In February 2014, I started producing a series of free screencasts. They are all on YouTube:

I was using the Vulgate Course, by William Dodds.  It is available free from Google Books.  It is available as a reprint here on Amazon:

Several people have asked… “Why are you using the Vulgate?  Shouldn’t students read Caesar, Cicero, Livy, or Virgil?”

I will answer the second question first.

“Shouldn’t students read Caesar, Cicero, Livy, or Virgil?”

No.  They shouldn’t.  There I said it.

Why shouldn’t students read those authors?  Here’s why:

“Much of Classical Latin is highly artificial, not to say unnatural, in its modes of expression.  The authors whose works are most generally wrote for a fastidious and highly cultivated society of litterateurs who, in most cases, thought far more of style than of matter.  Their subject matter was often borrowed from the Greek; they wrote rather to please than to instruct; and, especially under the early Empire, they wrote with a view to reading their works to admiring circles of friends, whose applause they hoped to arouse by some novel or far-fetched turn of expression.  All Classical Latin literature, except the very best, is vitiated by rhetoric, and by the desire to say old things in a new way.

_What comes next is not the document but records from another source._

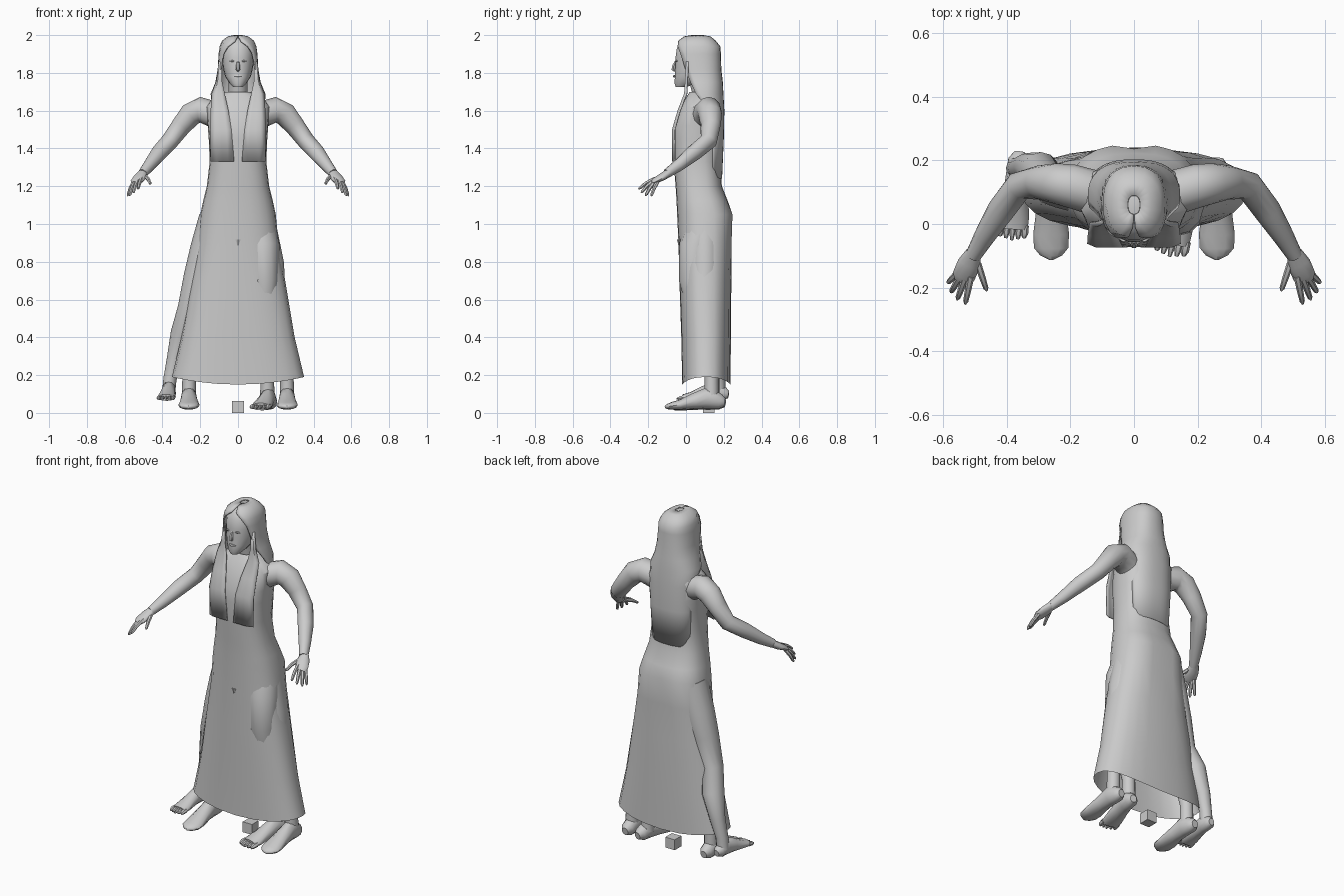
import bpy, bmesh
from math import sin, cos, pi, radians
from mathutils import Vector, Matrix


def skin(name, rings, closed=True, cap=True, angle=35):
    """Bridge a list of point rings into one mesh object."""
    bm = bmesh.new()
    vr = [[bm.verts.new(p) for p in r] for r in rings]
    n = len(vr[0])
    for a, b in zip(vr, vr[1:]):
        for i in range(n if closed else n - 1):
            j = (i + 1) % n
            bm.faces.new((a[i], a[j], b[j], b[i]))
    if cap:
        bm.faces.new(vr[0])
        bm.faces.new(vr[-1])
    bmesh.ops.recalc_face_normals(bm, faces=bm.faces)
    me = bpy.data.meshes.new(name)
    bm.to_mesh(me)
    bm.free()
    ob = bpy.data.objects.new(name, me)
    bpy.context.collection.objects.link(ob)
    bpy.ops.object.select_all(action='DESELECT')
    ob.select_set(True)
    bpy.context.view_layer.objects.active = ob
    bpy.ops.object.shade_smooth_by_angle(angle=radians(angle))
    return ob


def power(v, e):
    return (1 if v >= 0 else -1) * abs(v) ** (2 / e)


def oval(z, rx, y0, y1, n=24, e=2.5):
    """Horizontal rounded section between y0 and y1."""
    cy, ry = (y0 + y1) / 2, (y1 - y0) / 2
    return [Vector((rx * power(cos(2 * pi * i / n), e),
                    cy + ry * power(sin(2 * pi * i / n), e), z)) for i in range(n)]


def limb(name, pts, n=10, M=Matrix()):
    """Tube through (x, y, z, side radius, other radius)."""
    P = [Vector(p[:3]) for p in pts]
    d = (P[-1] - P[0]).normalized()
    ref = Vector((0, 1, 0)) if abs(d.z) > 0.8 else Vector((0, 0, 1))
    rings = []
    for k, p in enumerate(pts):
        t = (P[min(k + 1, len(P) - 1)] - P[max(k - 1, 0)]).normalized()
        s = t.cross(ref).normalized()
        u = s.cross(t)
        rings.append([M @ (P[k] + s * p[3] * cos(2 * pi * i / n) + u * p[-1] * sin(2 * pi * i / n))
                      for i in range(n)])
    return skin(name, rings, angle=50)


# Long dress with torso, open at the hem, hem raised at the sides
profile = [(1.70, .06, .02, .15), (1.67, .13, 0, .17), (1.62, .17, -.03, .19),
           (1.52, .16, -.068, .2), (1.45, .155, -.073, .195), (1.33, .15, -.066, .18),
           (1.2, .165, -.055, .19), (1.12, .185, -.05, .222), (1.05, .2, -.047, .25),
           (.9, .215, -.04, .245), (.7, .25, -.035, .24), (.4, .30, -.025, .238),
           (.15, .35, -.02, .235)]
rings = [oval(*r) for r in profile]
for p in rings[-1]:
    p.z += .04 * (p.x / .35) ** 2
for r in rings[8:10]:                      # soft dip at the middle of the seat
    for p in r:
        if p.y > .2 and abs(p.x) < .04:
            p.y -= .014
dress = skin("dress", rings, cap=False)

# Neck and head
limb("neck", [(0, .1, 1.62, .06), (0, .08, 1.7, .05), (0, .06, 1.78, .05)])
head = [(1.725, .025, -.055, .0), (1.745, .045, -.062, .06), (1.78, .068, -.06, .12),
        (1.83, .08, -.058, .15), (1.88, .085, -.057, .165), (1.93, .085, -.05, .165),
        (1.97, .065, -.025, .135), (1.99, .03, .01, .1)]
skin("head", [oval(*r, n=18, e=2.2) for r in head])
limb("nose", [(0, -.055, 1.86, .006), (0, -.065, 1.835, .011), (0, -.066, 1.818, .012),
              (0, -.058, 1.81, .006)], 6)
limb("mouth", [(-.024, -.056, 1.782, .002), (0, -.062, 1.782, .008), (.024, -.056, 1.782, .002)], 6)
for s in (-1, 1):
    limb("eye", [(s * .018, -.052, 1.862, .002), (s * .033, -.052, 1.863, .007),
                 (s * .048, -.046, 1.862, .002)], 6)

# Long hair: a curved sheet wrapped around the back of the head (z, rx, ry, cy, half span)
rows = [(2.0, .02, .03, .06, 178), (1.993, .055, .07, .06, 178), (1.97, .085, .1, .058, 172),
        (1.94, .098, .12, .062, 150), (1.9, .103, .125, .06, 132), (1.82, .108, .12, .067, 122),
        (1.75, .12, .115, .08, 115), (1.69, .145, .11, .088, 105), (1.6, .145, .1, .103, 80),
        (1.45, .14, .092, .108, 72), (1.24, .13, .085, .106, 70)]
sheet = []
for z, rx, ry, cy, span in rows:
    ring = []
    for i in range(19):
        a = radians(span) * (i / 9 - 1)
        ring.append(Vector((rx * power(sin(a), 2.4), cy + ry * power(cos(a), 2.4), z)))
    sheet.append(ring)
hair = skin("hair", sheet, closed=False, cap=False)
sol = hair.modifiers.new("thickness", 'SOLIDIFY')
sol.thickness = .008

# Front hair locks lying on the chest (z, inner x, outer x, y)
locks = [(1.86, .085, .103, .0), (1.76, .085, .115, -.005), (1.69, .07, .14, -.01),
         (1.6, .05, .145, -.045), (1.5, .035, .147, -.074), (1.33, .02, .145, -.074)]
for s in (-1, 1):
    lock = skin("front_hair_lock",
                [[Vector((s * (a + (b - a) * i / 4), y + .012 * (i == 4), z)) for i in range(5)]
                 for z, a, b, y in locks], closed=False, cap=False)
    lock.modifiers.new("thickness", 'SOLIDIFY').thickness = .006

# Arms and hands, mirrored
fingers = [((.49, -.125, 1.252), (.462, -.21, 1.212)), ((.512, -.165, 1.24), (.53, -.252, 1.185)),
           ((.53, -.17, 1.23), (.555, -.238, 1.165)), ((.545, -.165, 1.225), (.575, -.215, 1.15)),
           ((.55, -.15, 1.225), (.585, -.185, 1.148))]
for s in (-1, 1):
    M = Matrix.Diagonal((s, 1, 1, 1))
    limb("arm", [(.13, .1, 1.58, .07), (.2, .12, 1.605, .068), (.25, .128, 1.58, .063),
                 (.3, .13, 1.52, .053), (.36, .12, 1.44, .046), (.42, .04, 1.375, .043),
                 (.47, -.04, 1.31, .033), (.505, -.1, 1.268, .025)], 12, M)
    limb("palm", [(.503, -.09, 1.272, .025, .022), (.518, -.125, 1.25, .036, .02),
                  (.535, -.165, 1.228, .036, .015), (.54, -.18, 1.218, .024, .009)], 10, M)
    for a, b in fingers:
        a, b = Vector(a), Vector(b)
        mid = a.lerp(b, .55) + Vector((0, 0, .006))
        limb("finger", [(*a, .011), (*mid, .010), (*a.lerp(b, .9), .008), (*b, .003)], 6, M)

# Feet: one outer pair under the hem and a second striding pair
foot = [(0, .205, .06, .02, .022), (0, .18, .064, .038, .04), (0, .12, .085, .042, .06),
        (0, .05, .068, .046, .044), (0, -.03, .048, .056, .027), (0, -.075, .042, .054, .02),
        (0, -.098, .038, .035, .014), (0, -.112, .036, .008, .006)]


def make_foot(x, y, z, turn=0, scale=1, toes=False):
    M = (Matrix.Translation((x, y, z)) @ Matrix.Rotation(radians(turn), 4, 'Z')
         @ Matrix.Scale(scale, 4))
    limb("foot", foot[:6] if toes else foot, 12, M)
    for i in range(5 if toes else 0):
        tx, r = -.044 + .022 * i, .011 + .0015 * abs(i - 2)
        tip = -.105 - .012 * (1 - abs(i - 2) / 2)
        limb("toe", [(tx, -.06, .043, r), (tx, -.09, .04, r), (tx, tip, .034, r * .5)], 6, M)


for s in (-1, 1):
    make_foot(s * .26, 0, -.005)
    limb("leg", [(s * .11, .1, 1.0, .09), (s * .16, .1, .78, .085), (s * .2, .1, .55, .055),
                 (s * .235, .125, .4, .056), (s * .258, .135, .2, .036),
                 (s * .26, .135, .08, .038)], 12, Matrix())
make_foot(.135, .01, -.008, -12, .98, True)
make_foot(-.375, .05, .045, -5, .86, True)
limb("striding_leg_right", [(.1, .1, 1.02, .09), (.13, .053, .88, .09), (.14, .04, .7, .077),
                            (.145, .06, .55, .055), (.15, .11, .38, .056), (.155, .14, .2, .036),
                            (.155, .14, .07, .038)], 12)
limb("striding_leg_left", [(-.11, .12, 1.02, .1), (-.165, .12, .86, .09), (-.21, .12, .72, .078),
                           (-.26, .12, .55, .06), (-.295, .165, .42, .062), (-.335, .18, .28, .043),
                           (-.36, .175, .18, .035), (-.367, .175, .11, .035)], 12)

# Small pointed ornament on the front of the dress
bpy.ops.mesh.primitive_cone_add(vertices=6, radius1=.002, radius2=.016, depth=.035,
                                location=(0, -.038, .9))
bpy.context.object.name = "dress_ornament"
bpy.context.object.scale.y = .6

# Cube on the floor between the feet
bpy.ops.mesh.primitive_cube_add(size=.062, location=(0, .12, .031))
bpy.context.object.name = "floor_cube"
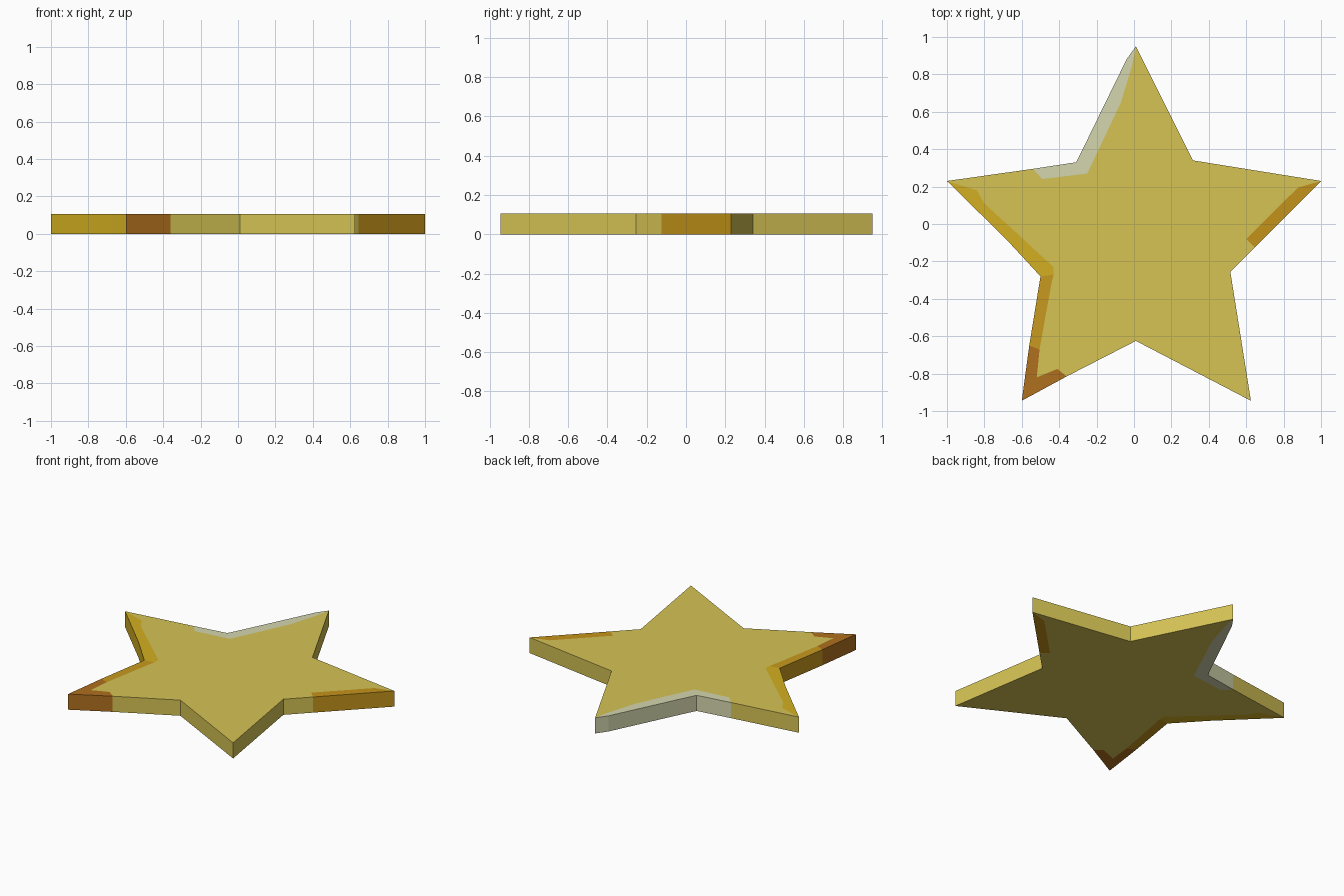
import bpy
import bmesh

if "Cube" in bpy.data.objects:
    bpy.data.objects.remove(bpy.data.objects["Cube"])

THICKNESS = 0.105

COLOURS = {
    "yellow": (0.67, 0.55, 0.09),
    "pale": (0.66, 0.67, 0.42),
    "gold": (0.65, 0.43, 0.015),
    "dark_gold": (0.58, 0.32, 0.013),
    "orange": (0.55, 0.29, 0.01),
    "brown": (0.43, 0.16, 0.013),
}

# Points and notches of the star that the patches share
TOP, RIGHT, LEFT = (0.01, 0.95), (1.0, 0.23), (-1.0, 0.23)
ELBOW_IN, ELBOW_OUT = (-0.43, -0.27), (-0.5, -0.28)
LEG_IN, LEG_OUT = (-0.505, -0.67), (-0.56, -0.65)
PALE_END = (-0.54, 0.295)
ORANGE_END = (0.645, -0.125)
BROWN_END = (-0.36, -0.815)

# Inner borders between each patch and the yellow body, running clockwise
orange_in = [RIGHT, (0.877, 0.195), (0.6, -0.08), ORANGE_END]
brown_in = [BROWN_END, (-0.41, -0.775), (-0.52, -0.82), LEG_IN]
dark_in = [LEG_IN, (-0.44, -0.31), ELBOW_IN]
gold_in = [ELBOW_IN, (-0.43, -0.23), (-0.8, 0.11), (-0.84, 0.18), LEFT]
pale_in = [PALE_END, (-0.49, 0.24), (-0.25, 0.27), (-0.07, 0.65), (-0.01, 0.85), TOP]

# Flat regions of the star; each patch closes along the outer edge
body = [(0.315, 0.34)] + orange_in + [(0.515, -0.255), (0.625, -0.945), (0.01, -0.625)]
body += brown_in + dark_in[1:] + gold_in[1:] + pale_in
REGIONS = [
    ("yellow", body),
    ("orange", orange_in),
    ("brown", brown_in + [LEG_OUT, (-0.6, -0.945)]),
    ("dark_gold", dark_in + [ELBOW_OUT, LEG_OUT]),
    ("gold", gold_in + [(-0.68, -0.085), ELBOW_OUT]),
    ("pale", pale_in + [(-0.04, 0.88), (-0.25, 0.45), (-0.31, 0.33)]),
]

mesh = bpy.data.meshes.new("star")
star = bpy.data.objects.new("star", mesh)
bpy.context.collection.objects.link(star)

for name, rgb in COLOURS.items():
    mat = bpy.data.materials.new(name)
    mat.diffuse_color = (*rgb, 1.0)
    mat.use_nodes = True
    mat.node_tree.nodes["Principled BSDF"].inputs["Base Color"].default_value = mat.diffuse_color
    mesh.materials.append(mat)
slots = list(COLOURS)

bm = bmesh.new()
low, high = {}, {}


def corner(table, p, z):
    if p not in table:
        table[p] = bm.verts.new((p[0], p[1], z))
    return table[p]


# Top and bottom faces of every coloured region
border = {}
for name, points in REGIONS:
    for table, z in ((low, 0.0), (high, THICKNESS)):
        face = bm.faces.new([corner(table, p, z) for p in points])
        face.material_index = slots.index(name)
    for a, b in zip(points, points[1:] + points[:1]):
        border.setdefault(frozenset((a, b)), []).append((a, b, name))

# Side walls along the outer edge only
for uses in border.values():
    if len(uses) == 1:
        a, b, name = uses[0]
        wall = bm.faces.new((low[a], low[b], high[b], high[a]))
        wall.material_index = slots.index(name)

bmesh.ops.recalc_face_normals(bm, faces=bm.faces[:])
bm.to_mesh(mesh)
bm.free()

– Henry Nunn,  An Introduction to Ecclesiastical Latin

Translation: Classical authors were trying to impress their high-society friends.  They were attempting to outdo each other with complicated Latin.

The everyday, first-century Roman, fluent in Latin, would barely understand the writing of these guys.

And we, in our wisdom, hand that kind of Latin to our kids.

That would be like handing Milton, or Shakespeare to someone who just learned English.

Henry Nunn again:

“The Christian authors, on the other hand, although most of them had been trained in the rhetorical schools, and although their writings show many traces of their training, were at least men in deadly earnest.  They did not write to amuse the leisure of their friends: those of the first three centuries wrote with the fear of death always hanging over them to men who needed help and guidance in the face of the same terror: those belonging to the age after the triumph of the Church wrote of things which they held to be of eternal and sovereign importance both to themselves and to those who should read their books.  This, generally speaking, gives their writings a simplicity and directness which greatly facilitates the progress of the learner.”

Did you catch that?  The Christian authors, under fear of death and torture, wrote clearly.

Who was threatening the Christian authors with death and torture?  The elites of Rome.   The politicians and their hangers-on.   The leaders of an empire built on slavery, heavy taxation, deficits, and warfare.  Given their exalted political positions, they were left with more free time and more leisure.  They could use this leisure to attend parties… parties where poets and authors would try to outdo each other with complicated Latin.

Want a glimpse into the political life and intrigues of Rome?  Watch the HBO series, Rome.  On second thought, don’t watch the series.  It’s disgusting.  If you do decide to watch the series, it will give you a glimpse into the political life and intrigues of Rome, which was, for the most part, disgusting.  By the way, the series is rated R.

What, then, should students read?

Try the Vulgate… the Latin Bible.

“John Locke stated that in his opinion the best way for an adult to learn Latin was by reading the Latin Bible, and so great a linguistic genius as Lord Macaulay did not disdain to learn German from a German Bible.   The author feels confident from experience that those who begin with the Latin Bible and the easier Ecclesiastical authors will be able to go to the study of the Classics, if they desire to do so, with far more intelligence and profit than if they had tried to approach them without some previous preparation.  He believes that, in the general absence of any opportunity of hearing spoken Latin and speaking the language oneself, the next best course is to read as much as possible of such authors as are most easily understood.  The Gospels in the Vulgate are very simple and easy to understand.”

– Henry Nunn,  An Introduction to Ecclesiastical Latin

If you want to read the Classical authors, go read them.  But, for crying out loud, start with the easy books before you jump into the hard books.  Seems like common sense to me.  It also seems to me common sense is lacking in most college Classics departments.

Save yourself the headache.  Read the Latin Gospels first.

By the way, the Vulgate is now a free, dramatized, Latin audiobook.  Here you go:

The Vulgate is also available with a side-by-side Latin and English translation here:


If you are learning Latin, I have written a book with all of my best tips and strategies.  It’s available as a free download here:

If you are interested in learning Latin, you can go through the classes on my site 24/7.  I recommend the book Lingua Latina by Hans Ørberg.  If you tackle the book and find yourself bogged down, you may find the classes on my site helpful.  To join, just click here:

If you want a more professionally filmed experience, check out the best-selling DVD series: Visual Latin.

Or, if you want to skip Latin, and just jump right into learning English words from Latin and Greek roots, you may enjoy the series Word up!  Warning.   Word up! is a bit wacky.  You will learn a lot… but, you may find yourself rolling your eyes, too.

And, finally, every Saturday (almost) I send out a “tip of the week”.  If you would like to hear from me every Saturday, simply go to this page and enter your name and email: